*** Given records ***
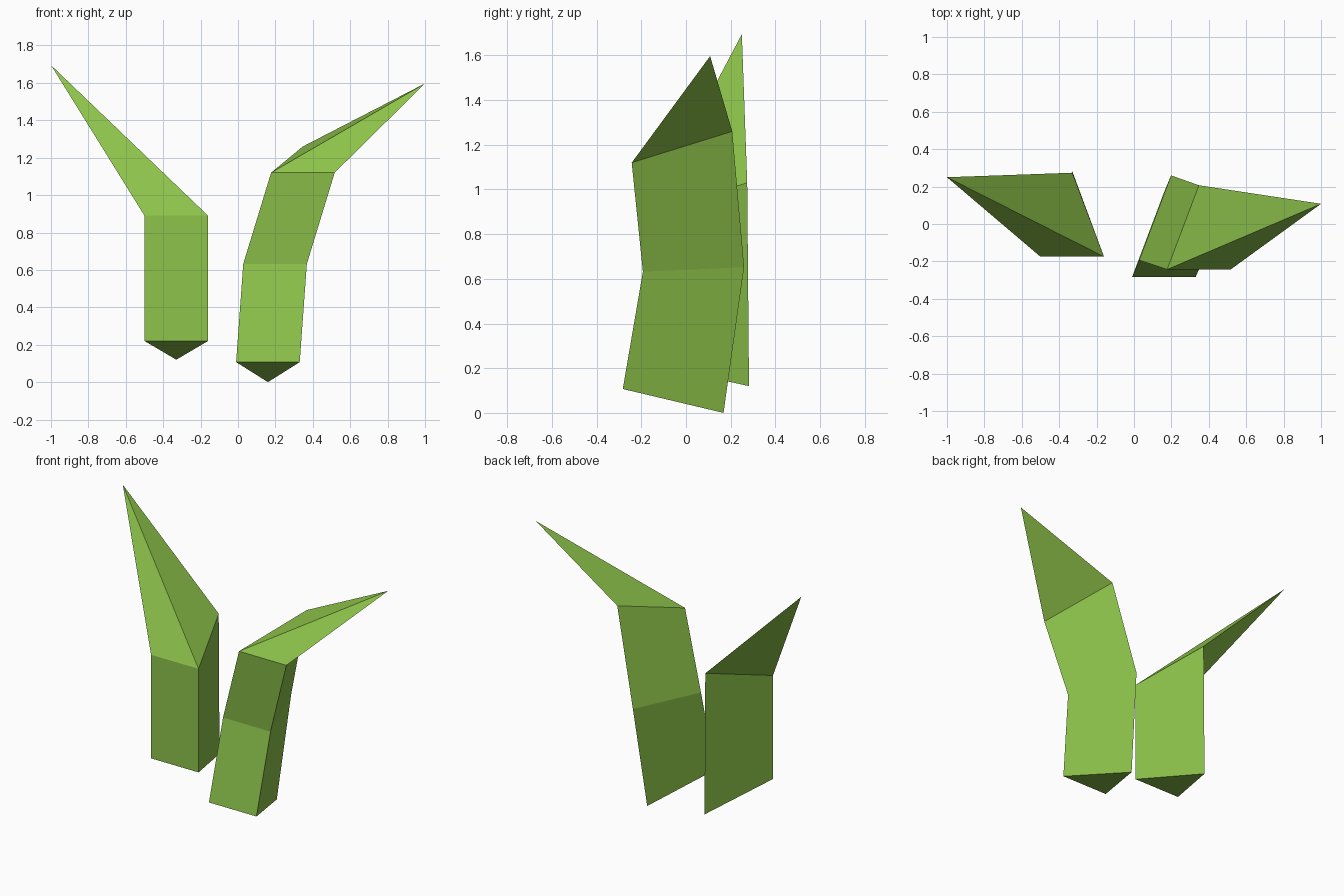
import bpy
import bmesh

cube = bpy.data.objects.get("Cube")
if cube:
    bpy.data.objects.remove(cube, do_unlink=True)

green = bpy.data.materials.new("leaf_green")
green.use_nodes = True
colour = (0.27, 0.55, 0.07, 1)
green.diffuse_color = colour
green.node_tree.nodes["Principled BSDF"].inputs["Base Color"].default_value = colour

HALF_WIDTH = 0.17


def grass_blade(name, rings, tip):
    """Three-sided stalk lofted through rings (centre x, front y, front z, back y, back z) to a point."""
    bm = bmesh.new()
    loops = []
    for x, fy, fz, by, bz in rings:
        corners = [(x - HALF_WIDTH, fy, fz), (x + HALF_WIDTH, fy, fz), (x, by, bz)]
        loops.append([bm.verts.new(c) for c in corners])
    bm.faces.new(reversed(loops[0]))
    for low, high in zip(loops, loops[1:]):
        for i in range(3):
            j = (i + 1) % 3
            bm.faces.new((low[i], low[j], high[j], high[i]))
    point = bm.verts.new(tip)
    for i in range(3):
        bm.faces.new((loops[-1][i], loops[-1][(i + 1) % 3], point))
    bmesh.ops.recalc_face_normals(bm, faces=bm.faces)
    mesh = bpy.data.meshes.new(name)
    bm.to_mesh(mesh)
    bm.free()
    mesh.materials.append(green)
    obj = bpy.data.objects.new(name, mesh)
    bpy.context.collection.objects.link(obj)
    return obj


# Straight blade with one sharp bend
grass_blade("right_grass_blade",
            [(-0.33, -0.175, 0.22, 0.282, 0.12),
             (-0.33, -0.175, 0.89, 0.274, 1.03)],
            (-1.0, 0.25, 1.695))

# Curving blade with two bends
grass_blade("left_grass_blade",
            [(0.16, -0.283, 0.107, 0.168, 0.0),
             (0.198, -0.193, 0.632, 0.26, 0.652),
             (0.347, -0.243, 1.12, 0.207, 1.26)],
            (1.0, 0.108, 1.597))
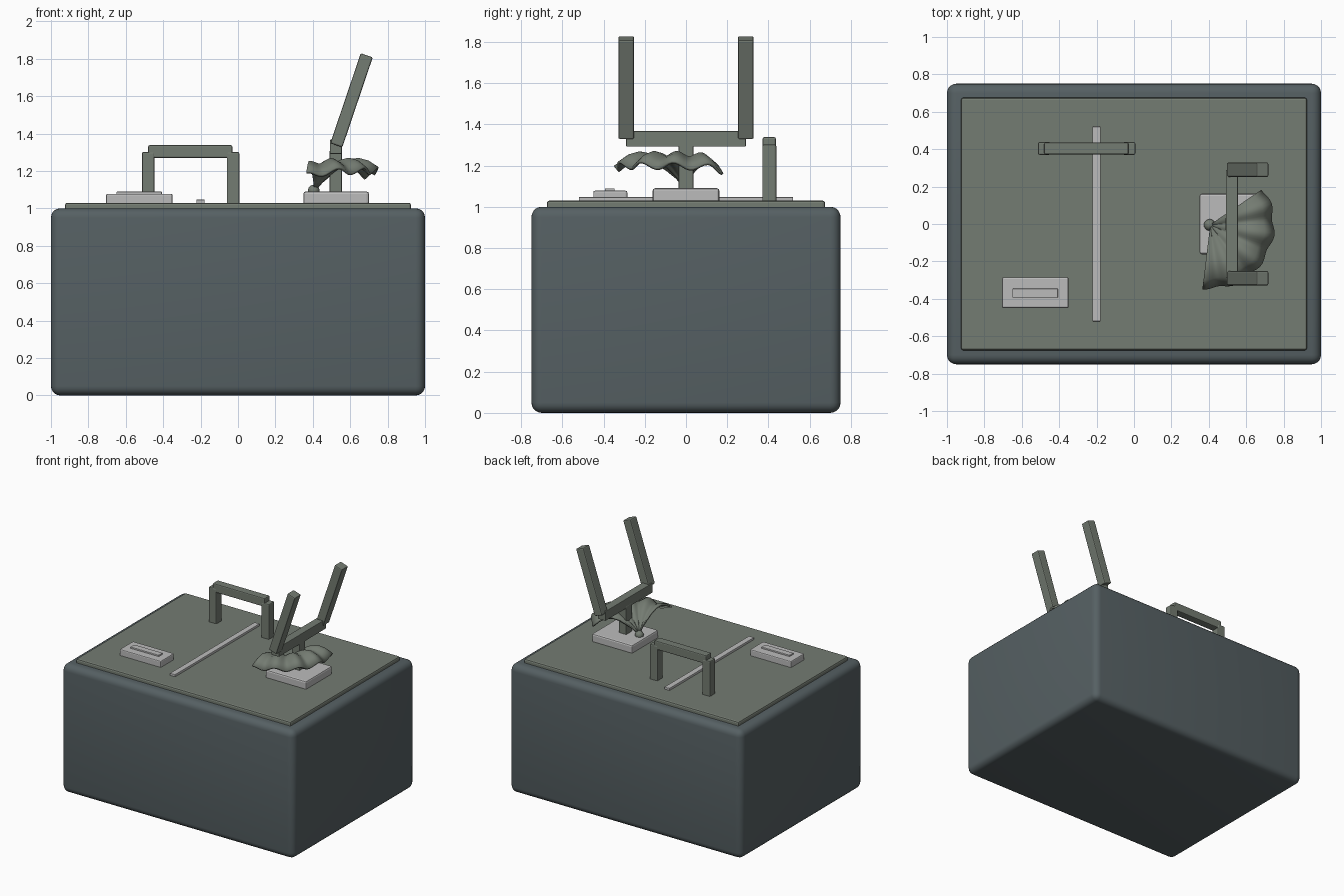
import bpy, bmesh, math

if "Cube" in bpy.data.objects:
    bpy.data.objects.remove(bpy.data.objects["Cube"])


def mat(name, rgb):
    m = bpy.data.materials.new(name)
    m.diffuse_color = (*rgb, 1)
    m.use_nodes = True
    m.node_tree.nodes["Principled BSDF"].inputs["Base Color"].default_value = m.diffuse_color
    return m


SLATE = mat("slate_blue_grey", (0.092, 0.117, 0.125))
OLIVE = mat("olive_grey", (0.175, 0.2, 0.168))
LIGHT = mat("light_grey", (0.5, 0.5, 0.5))


def finish(name, bm, material):
    me = bpy.data.meshes.new(name)
    bm.to_mesh(me)
    bm.free()
    ob = bpy.data.objects.new(name, me)
    bpy.context.collection.objects.link(ob)
    me.materials.append(material)
    bpy.ops.object.select_all(action='DESELECT')
    ob.select_set(True)
    bpy.context.view_layer.objects.active = ob
    return ob


def box(name, x, y, z, material, bevel=0.008, segments=2):
    """Bevelled box from (min, max) ranges."""
    bm = bmesh.new()
    bmesh.ops.create_cube(bm, size=1)
    size = [r[1] - r[0] for r in (x, y, z)]
    for v in bm.verts:
        v.co = [v.co[i] * size[i] for i in range(3)]
    if bevel:
        bmesh.ops.bevel(bm, geom=bm.edges[:], offset=bevel, segments=segments,
                        profile=0.5, affect='EDGES')
    ob = finish(name, bm, material)
    ob.location = [(r[0] + r[1]) / 2 for r in (x, y, z)]
    if segments > 2:
        bpy.ops.object.shade_smooth_by_angle(angle=math.radians(35))
    return ob


# Body and raised lid
box("body", (-1, 1), (-0.75, 0.75), (0, 1), SLATE, 0.05, 5)
box("lid_panel", (-0.925, 0.925), (-0.675, 0.675), (0.97, 1.03), OLIVE, 0.012)

# Light trim: seam strip, switch panel, pivot base
box("seam_strip", (-0.222, -0.178), (-0.52, 0.52), (1.02, 1.047), LIGHT, 0.003)
box("switch_panel", (-0.705, -0.35), (-0.45, -0.285), (1.02, 1.078), LIGHT)
box("switch_slot", (-0.65, -0.407), (-0.394, -0.346), (1.07, 1.089), LIGHT, 0.003)
box("pivot_base", (0.35, 0.7), (-0.162, 0.162), (1.02, 1.09), LIGHT, 0.012)

# Carry handle
for name, x0 in (("handle_post_left", -0.513), ("handle_post_right", -0.06)):
    box(name, (x0, x0 + 0.067), (0.37, 0.438), (1.02, 1.302), OLIVE)
box("handle_bar", (-0.48, -0.03), (0.372, 0.436), (1.27, 1.338), OLIVE)

# Tilted fork on a stem
box("fork_stem", (0.49, 0.555), (-0.036, 0.036), (1.07, 1.31), OLIVE, 0.004)
box("fork_crossbar", (0.491, 0.555), (-0.29, 0.29), (1.292, 1.367), OLIVE, 0.004)
TILT = 0.326
for name, yc in (("fork_arm_front", -0.29), ("fork_arm_back", 0.29)):
    arm = box(name, (-0.034, 0.034), (-0.0385, 0.0385), (-0.254, 0.254), OLIVE)
    arm.rotation_euler = (0, TILT, 0)
    arm.location = (0.607, yc, 1.578)

# Small ball where the leaf starts
bm = bmesh.new()
bmesh.ops.create_uvsphere(bm, u_segments=20, v_segments=12, radius=0.031)
ball = finish("leaf_knob", bm, OLIVE)
ball.location = (0.405, -0.005, 1.095)
bpy.ops.object.shade_smooth_by_angle()

# Rippled fan-shaped leaf rising from the ball and drooping at its rim
PROFILE = [(0, 1.105), (0.12, 1.145), (0.25, 1.183), (0.4, 1.221), (0.55, 1.245),
           (0.7, 1.252), (0.85, 1.236), (1, 1.2)]
N = 44
A0, A1 = math.radians(-97), math.radians(34)
bm = bmesh.new()
rows = []
for t, z in PROFILE:
    row = []
    for i in range(N + 1):
        u = i / N
        a = A0 + (A1 - A0) * u
        wave = math.cos(u * math.tau * 4.5)
        r = max(t, 0.02) * (0.335 + 0.009 * t * wave)
        droop = 0.025 * t * abs(2 * u - 1) ** 4
        row.append(bm.verts.new((0.408 + r * math.cos(a), -0.005 + r * math.sin(a),
                                 z + 0.017 * t * wave - droop)))
    rows.append(row)
for p, q in zip(rows, rows[1:]):
    for i in range(N):
        bm.faces.new((p[i], q[i], q[i + 1], p[i + 1]))
leaf = finish("leaf_fan", bm, OLIVE)
solid = leaf.modifiers.new("thickness", 'SOLIDIFY')
solid.thickness = 0.014
solid.offset = 0
bpy.ops.object.shade_smooth_by_angle(angle=math.radians(40))
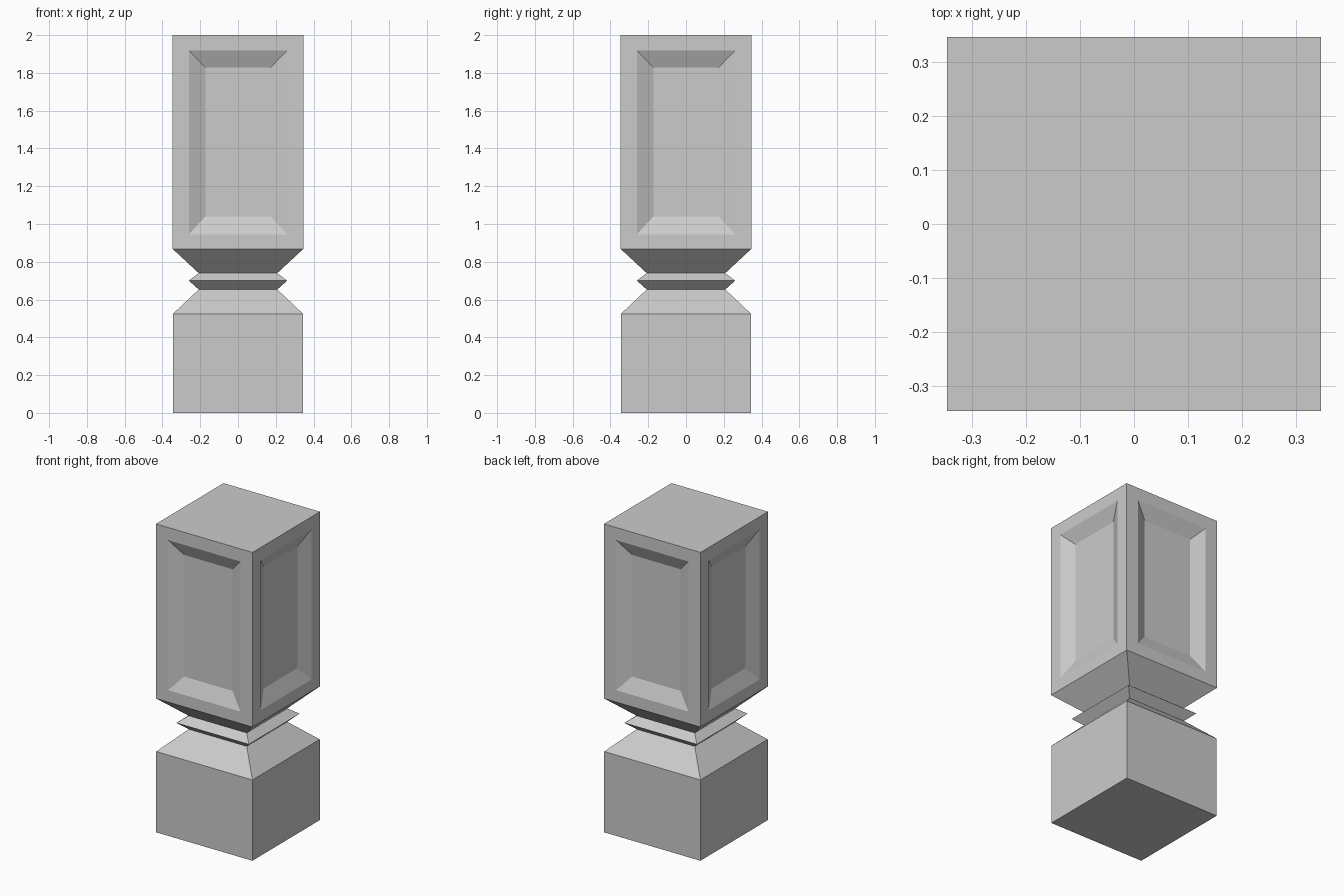
import bpy, bmesh
from math import pi
from mathutils import Matrix

if "Cube" in bpy.data.objects:
    bpy.data.objects.remove(bpy.data.objects["Cube"])

HALF = 0.346
# Silhouette of the square post: (half width, height)
PROFILE = [(0.345, 0), (0.345, 0.524), (0.208, 0.653), (0.26, 0.70),
           (0.208, 0.74), (HALF, 0.868), (HALF, 2.0)]
# Nested rectangles of a sunken panel: (half width, bottom, top, depth)
PANEL = [(HALF, 0.868, 2.0, 0), (0.26, 0.945, 1.918, 0), (0.173, 1.04, 1.829, 0.042)]

bm = bmesh.new()


def bridge(a, b):
    for i in range(4):
        j = (i + 1) % 4
        bm.faces.new((a[i], a[j], b[j], b[i]))


# Base, pinched neck and flare
rings = [[bm.verts.new((sx * r, sy * r, z))
          for sx, sy in ((-1, -1), (1, -1), (1, 1), (-1, 1))] for r, z in PROFILE]
for low, high in zip(rings[:-2], rings[1:-1]):
    bridge(low, high)
bm.faces.new(rings[0][::-1])
bm.faces.new(rings[-1])

# Sunken bevelled panel on each side of the upper block
for side in range(4):
    turn = Matrix.Rotation(side * pi / 2, 3, 'Z')
    loops = []
    for w, z0, z1, depth in PANEL:
        loop = [bm.verts.new((x, depth - HALF, z))
                for x, z in ((-w, z0), (w, z0), (w, z1), (-w, z1))]
        for v in loop:
            v.co = turn @ v.co
        loops.append(loop)
    bridge(loops[0], loops[1])
    bridge(loops[1], loops[2])
    bm.faces.new(loops[2])

bmesh.ops.remove_doubles(bm, verts=bm.verts, dist=0.0005)
bmesh.ops.recalc_face_normals(bm, faces=bm.faces)
mesh = bpy.data.meshes.new("panelled_post")
bm.to_mesh(mesh)
bm.free()
bpy.context.collection.objects.link(bpy.data.objects.new("panelled_post", mesh))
*** End of Given records ***
Task statement:
An exact copy of the lines above, from the one containing "rings = [[bm.verts.new((sx * r, sy * r, z))" down to the one containing "turn = Matrix.Rotation(side" and including both, is the whole answer; retype it and nothing else.

Response for this exercise:
rings = [[bm.verts.new((sx * r, sy * r, z))
          for sx, sy in ((-1, -1), (1, -1), (1, 1), (-1, 1))] for r, z in PROFILE]
for low, high in zip(rings[:-2], rings[1:-1]):
    bridge(low, high)
bm.faces.new(rings[0][::-1])
bm.faces.new(rings[-1])

# Sunken bevelled panel on each side of the upper block
for side in range(4):
    turn = Matrix.Rotation(side * pi / 2, 3, 'Z')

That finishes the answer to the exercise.